I am fortunate to live quite near a few large and well established colonies which keep me in delicious greens for most of spring and early summer. I know several sites with only one or two plants. Whether these are the beginnings of new colonies or the last vestiges of receding ones, I leave them to their rather wonderful business.
I hope everyone can experience and enjoy the sensual and gastronomic delights of sea kale, without impacting on its place in the world. I suspect that foragers will cherish and enjoy this plant so much, they are much more likely to contribute to its success and distribution than undermine it.
Here is a photo-tour of a year in the life of this remarkable plant:
Sea kale is a native perennial, over wintering in a deep and extensive root system. All that is evident in winter is the top of the root and some large, dead leaves. The roots are edible, but apart from needing a JCB to get them up, it would be a crime (legally and metaphorically) to dig them up. I have read that hey don’t have much culinary merit anyway.
This rather grim picture was my first sight of sea kale, giving few clues of the beauty to come…
During February the first signs of life start to appear, with deep purple shoots emerging from the woody root-tops.
By mid March, striking deep purple coral-like shoots will develop. At this stage the leaves are succulent, crisp and tender, with a sharp cabbagy pepperiness and make an amazing centrepiece to any salad. If you are tempted to try a couple at this stage, resist and completely bury the shoots in shingle. If you return in a few weeks time, the shoots will have forced their way up and yield lovely long stems that can be cooked like asparagus.
By mid April the earlier weirdness will be starting to resemble something rather more cabbagy, with the leaves thickening and taking on more green hues. Leaf colour can be quite variable between two neighbouring plants – anything from a pale, washed-out looking greeny blue, to rich greens and purples.
Flower heads are starting to form by now, and before opening they knock the spots off purple sprouting broccoli in every department!
By mid-May, most of the flower heads should have opened out into fabulous crowns of small white flowers and if you are among a large colony, you will be intoxicated by the honied scent of the blossoms. They taste as good as they smell and make a striking and delicious accompaniment to meat and fish. The stems taste mildly of pea and cabbage which combines remarkably well with the sweetness of the blossom. I have seen seasoned michelin starred chefs get as giddy as a child in a sweetie shop when introduced to this for the first time! The leaves by now will be getting large and thick, but you should still be able to find young, tender ones if you delve through the foliage.
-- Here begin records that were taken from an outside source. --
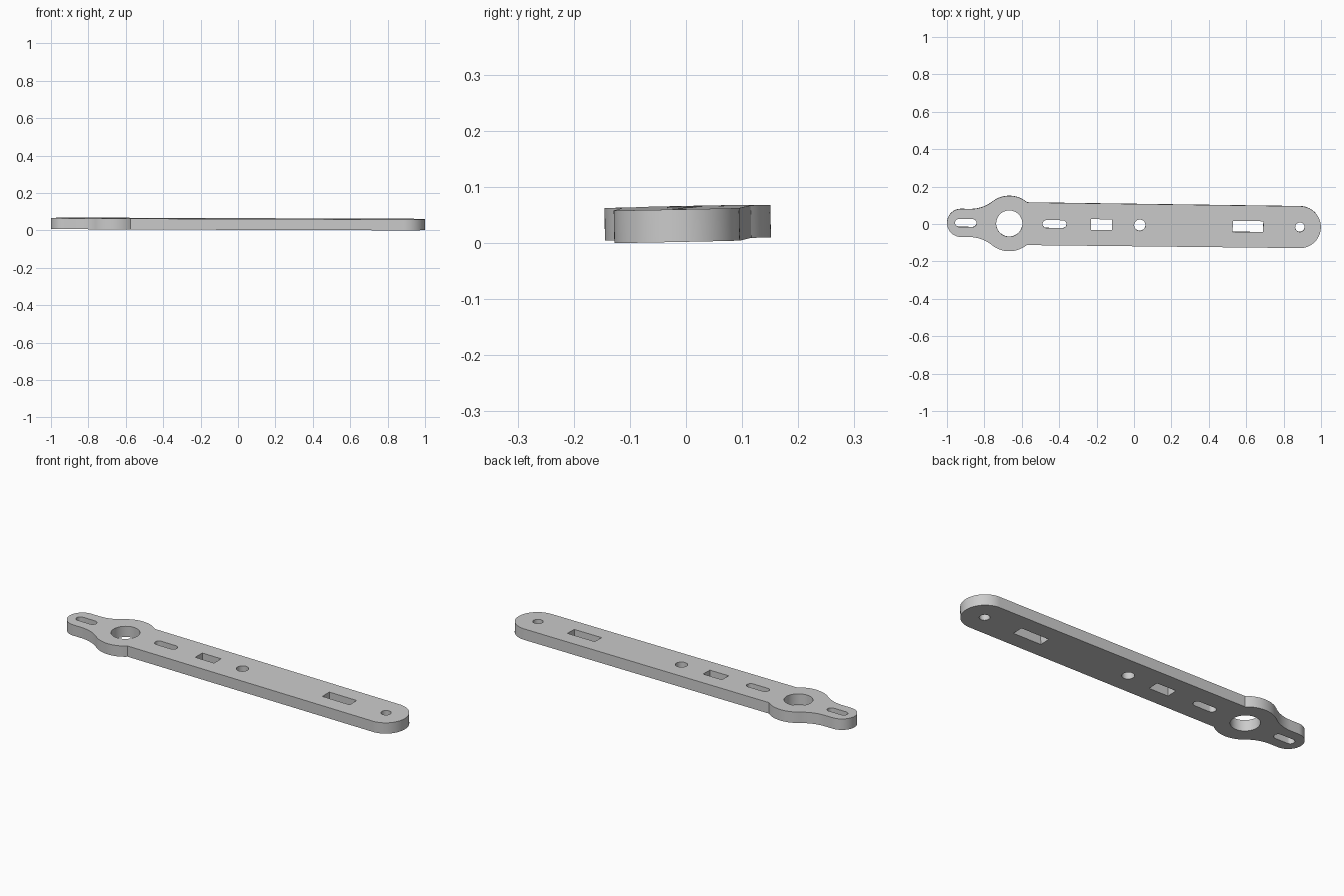
import bpy, bmesh
from math import pi, cos, sin, acos, asin, atan2
from mathutils import Matrix

cube = bpy.data.objects.get("Cube")
if cube:
    bpy.data.objects.remove(cube, do_unlink=True)

THICK = 0.058
RING_X, RING_R = -0.667, 0.148
TIP_X, TIP_R = -0.925, 0.075
END_X, END_R = 0.887, 0.112
BAR_HALF = 0.114


def arc(cx, cy, r, a0, a1, n):
    return [(cx + r * cos(a0 + (a1 - a0) * i / n),
             cy + r * sin(a0 + (a1 - a0) * i / n)) for i in range(n + 1)]


def circle(x, r, n=48):
    return arc(x, 0, r, 0, 2 * pi, n)[:-1]


def slot(x0, x1, r):
    return arc(x1 - r, 0, r, -pi / 2, pi / 2, 16) + arc(x0 + r, 0, r, pi / 2, 1.5 * pi, 16)


def rectangle(x0, x1, h):
    return [(x0, -h), (x1, -h), (x1, h), (x0, h)]


# Outline: rounded tip, concave neck, ring boss, long bar with a round end
dx = 0.21
neck_r = (dx**2 + TIP_R**2 - RING_R**2) / (2 * (RING_R - TIP_R))
neck_a = atan2(-(TIP_R + neck_r), dx)
upper = arc(TIP_X, 0, TIP_R, pi, pi / 2, 16)
upper += arc(RING_X - dx, TIP_R + neck_r, neck_r, -pi / 2, neck_a, 14)
upper += arc(RING_X, 0, RING_R, neck_a + pi, asin(BAR_HALF / RING_R), 24)[1:]
upper += arc(END_X, 0, END_R, pi / 2, 0, 24)
outline = upper + [(x, -y) for x, y in reversed(upper[1:-1])]

# Openings along the centre line
openings = [
    slot(-0.957, -0.842, 0.021),
    circle(RING_X, 0.07, 64),
    slot(-0.489, -0.361, 0.021),
    rectangle(-0.23, -0.118, 0.029),
    circle(0.031, 0.03),
    rectangle(0.528, 0.691, 0.029),
    circle(END_X, 0.025),
]

# Filled profile extruded to a plate
curve = bpy.data.curves.new("plate_profile", 'CURVE')
curve.dimensions = '2D'
curve.fill_mode = 'BOTH'
curve.extrude = THICK / 2
for points in [outline] + openings:
    spline = curve.splines.new('POLY')
    spline.points.add(len(points) - 1)
    for p, (x, y) in zip(spline.points, points):
        p.co = (x, y, 0, 1)
    spline.use_cyclic_u = True
plate = bpy.data.objects.new("link_plate", curve)
bpy.context.collection.objects.link(plate)
bpy.ops.object.select_all(action='DESELECT')
plate.select_set(True)
bpy.context.view_layer.objects.active = plate
bpy.ops.object.convert(target='MESH')
plate = bpy.context.object
plate.name = "link_plate"

# Weld, and lay the plate with its slight lean
bm = bmesh.new()
bm.from_mesh(plate.data)
bmesh.ops.remove_doubles(bm, verts=bm.verts, dist=0.0001)
bmesh.ops.recalc_face_normals(bm, faces=bm.faces)
lean = (Matrix.Rotation(0.02, 4, 'X') @ Matrix.Rotation(0.003, 4, 'Y')
        @ Matrix.Rotation(-0.0125, 4, 'Z'))
bm.transform(Matrix.Translation((0, -0.0053, 0)) @ lean)
low = min(v.co.z for v in bm.verts)
bmesh.ops.translate(bm, verts=bm.verts, vec=(0, 0, -low))
bm.to_mesh(plate.data)
bm.free()

# Plain grey metal
grey = bpy.data.materials.new("light_grey")
grey.use_nodes = True
colour = (0.6, 0.6, 0.6, 1)
grey.diffuse_color = colour
grey.node_tree.nodes["Principled BSDF"].inputs["Base Color"].default_value = colour
plate.data.materials.clear()
plate.data.materials.append(grey)
for poly in plate.data.polygons:
    poly.material_index = 0
bpy.ops.object.shade_smooth_by_angle(angle=pi / 6)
By summer, some of the leaves may be a much as 2 feet long by which time they will have become tough, bitter and in need of a lot of cooking if you plan to eat them. I have had success cutting them into long ribbons and cooking like tagliatelle. A word of warning here though: my wife and I once ate a delicious fully-foraged meal of Wigtown Bay sea bass stuffed with sorrel and sweet ciceley served on a bed of mature sea kale leaf tagliatelle. It left both of us at a rapid rate of knots in liquid form exactly 30 minutes later and sea kale was the most likely culprit! I should add that there were absolutely no other ill effects, it simply left us feeling light and purged. I’m sure there are Hollywood starlets that would pay a lot for such an ingredient!
As summer gets going, strange round translucent green fruits appear. They look like peas and taste like cabbage and are the final wonderful twist in the life-cycle of this remarkable plant before it dies back to escape the winter storms.